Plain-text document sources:

■ ■ ■ ■ ■ ■ ■

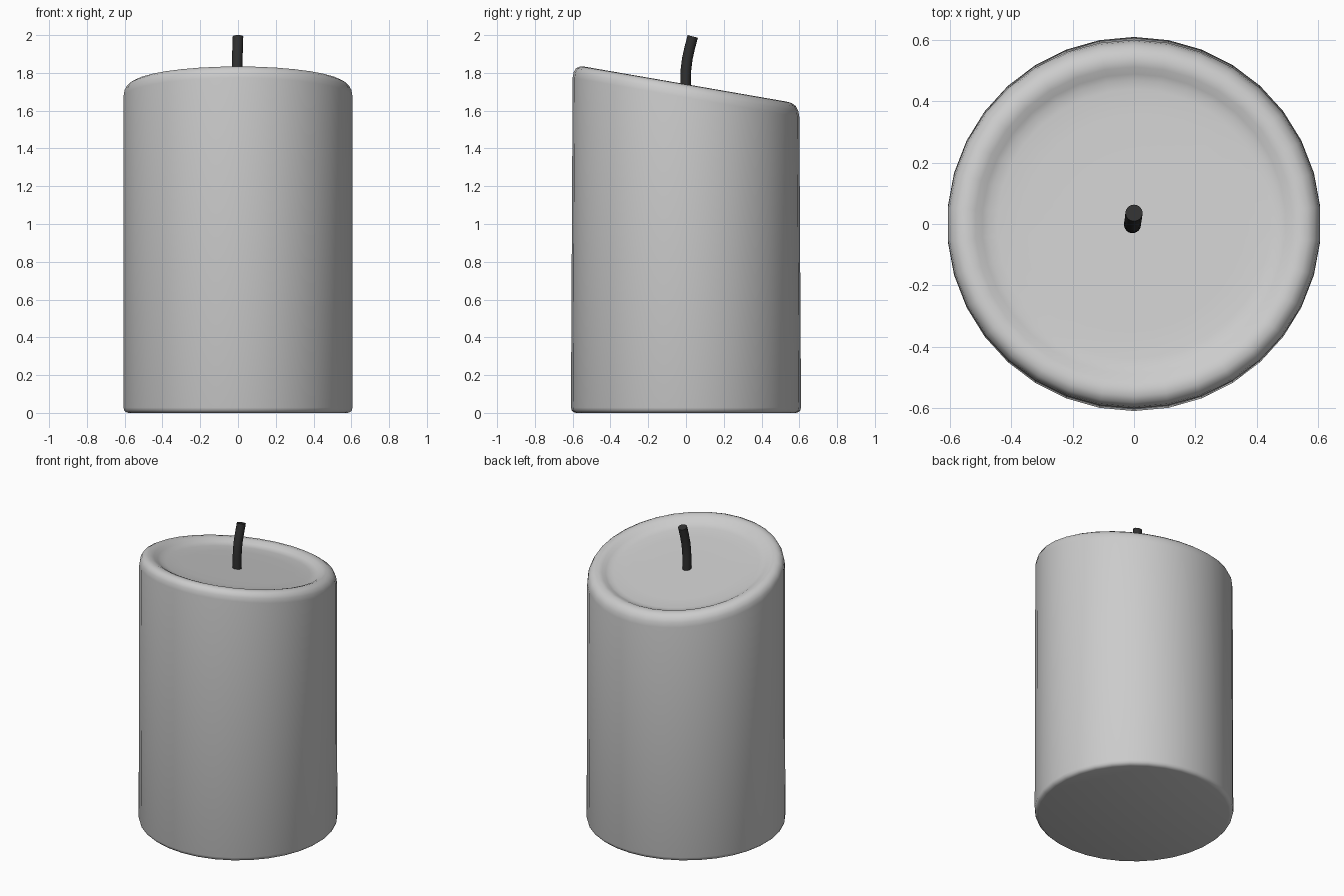
import bpy, bmesh
from math import sin, cos, pi, radians

if "Cube" in bpy.data.objects:
    bpy.data.objects.remove(bpy.data.objects["Cube"])


def loft(name, rings, angle):
    """Skin a list of point rings, close both ends, shade smooth by angle."""
    bm = bmesh.new()
    loops = [[bm.verts.new(p) for p in ring] for ring in rings]
    n = len(loops[0])
    for a, b in zip(loops, loops[1:]):
        for i in range(n):
            j = (i + 1) % n
            bm.faces.new((a[i], a[j], b[j], b[i]))
    bm.faces.new(loops[0][::-1])
    bm.faces.new(loops[-1])
    bmesh.ops.recalc_face_normals(bm, faces=bm.faces)
    mesh = bpy.data.meshes.new(name)
    bm.to_mesh(mesh)
    bm.free()
    obj = bpy.data.objects.new(name, mesh)
    bpy.context.collection.objects.link(obj)
    bpy.ops.object.select_all(action='DESELECT')
    obj.select_set(True)
    bpy.context.view_layer.objects.active = obj
    bpy.ops.object.shade_smooth_by_angle(angle=radians(angle))
    return obj


# Wax body: 34 sides, rounded foot, slanted top with a rounded rim and shallow dish
SIDES, SLOPE, TOP = 34, -0.173, 1.74


def body_ring(r, z, slanted, y_scale=1.0):
    ring = []
    for i in range(SIDES):
        t = pi / 2 + 2 * pi * i / SIDES
        x, y = r * cos(t), r * sin(t) * y_scale
        ring.append((x, y, TOP + z + SLOPE * y if slanted else z))
    return ring


foot = [(0.583, 0.0), (0.595, 0.004), (0.605, 0.013), (0.609, 0.028)]
rim = [(0.608, -0.07), (0.603, -0.04), (0.590, -0.016), (0.568, -0.003), (0.542, 0.0),
       (0.518, -0.008), (0.495, -0.022), (0.475, -0.031), (0.445, -0.036),
       (0.35, -0.038), (0.18, -0.038), (0.04, -0.038)]
loft("candle_body",
     [body_ring(r, z, False) for r, z in foot] +
     [body_ring(r, z, True, 0.987) for r, z in rim], 50)

# Wick: thin tube that leans toward the back, with a flat tip
path = [(-0.005, -0.002, 1.66, 0), (-0.005, -0.002, 1.77, 0), (-0.005, 0.0, 1.82, 5),
        (-0.004, 0.007, 1.875, 11), (-0.002, 0.019, 1.93, 14), (0.0, 0.036, 1.993, 15)]
rings = []
for cx, cy, cz, lean in path:
    a = radians(lean)
    rings.append([(cx + 0.028 * cos(t), cy + 0.028 * sin(t) * cos(a), cz - 0.028 * sin(t) * sin(a))
                  for t in (2 * pi * k / 16 for k in range(16))])
wick = loft("wick", rings, 40)

mat = bpy.data.materials.new("charred_wick")
mat.diffuse_color = (0.03, 0.03, 0.03, 1)
mat.use_nodes = True
mat.node_tree.nodes["Principled BSDF"].inputs["Base Color"].default_value = mat.diffuse_color
wick.data.materials.append(mat)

■ ■ ■ ■ ■ ■ ■

Problem details: The line containing "bm.faces.new(loops[-1])" and every line after it, through the last one above, should be written out word for word.

Answer to the exercise:
    bm.faces.new(loops[-1])
    bmesh.ops.recalc_face_normals(bm, faces=bm.faces)
    mesh = bpy.data.meshes.new(name)
    bm.to_mesh(mesh)
    bm.free()
    obj = bpy.data.objects.new(name, mesh)
    bpy.context.collection.objects.link(obj)
    bpy.ops.object.select_all(action='DESELECT')
    obj.select_set(True)
    bpy.context.view_layer.objects.active = obj
    bpy.ops.object.shade_smooth_by_angle(angle=radians(angle))
    return obj


# Wax body: 34 sides, rounded foot, slanted top with a rounded rim and shallow dish
SIDES, SLOPE, TOP = 34, -0.173, 1.74


def body_ring(r, z, slanted, y_scale=1.0):
    ring = []
    for i in range(SIDES):
        t = pi / 2 + 2 * pi * i / SIDES
        x, y = r * cos(t), r * sin(t) * y_scale
        ring.append((x, y, TOP + z + SLOPE * y if slanted else z))
    return ring


foot = [(0.583, 0.0), (0.595, 0.004), (0.605, 0.013), (0.609, 0.028)]
rim = [(0.608, -0.07), (0.603, -0.04), (0.590, -0.016), (0.568, -0.003), (0.542, 0.0),
       (0.518, -0.008), (0.495, -0.022), (0.475, -0.031), (0.445, -0.036),
       (0.35, -0.038), (0.18, -0.038), (0.04, -0.038)]
loft("candle_body",
     [body_ring(r, z, False) for r, z in foot] +
     [body_ring(r, z, True, 0.987) for r, z in rim], 50)

# Wick: thin tube that leans toward the back, with a flat tip
path = [(-0.005, -0.002, 1.66, 0), (-0.005, -0.002, 1.77, 0), (-0.005, 0.0, 1.82, 5),
        (-0.004, 0.007, 1.875, 11), (-0.002, 0.019, 1.93, 14), (0.0, 0.036, 1.993, 15)]
rings = []
for cx, cy, cz, lean in path:
    a = radians(lean)
    rings.append([(cx + 0.028 * cos(t), cy + 0.028 * sin(t) * cos(a), cz - 0.028 * sin(t) * sin(a))
                  for t in (2 * pi * k / 16 for k in range(16))])
wick = loft("wick", rings, 40)

mat = bpy.data.materials.new("charred_wick")
mat.diffuse_color = (0.03, 0.03, 0.03, 1)
mat.use_nodes = True
mat.node_tree.nodes["Principled BSDF"].inputs["Base Color"].default_value = mat.diffuse_color
wick.data.materials.append(mat)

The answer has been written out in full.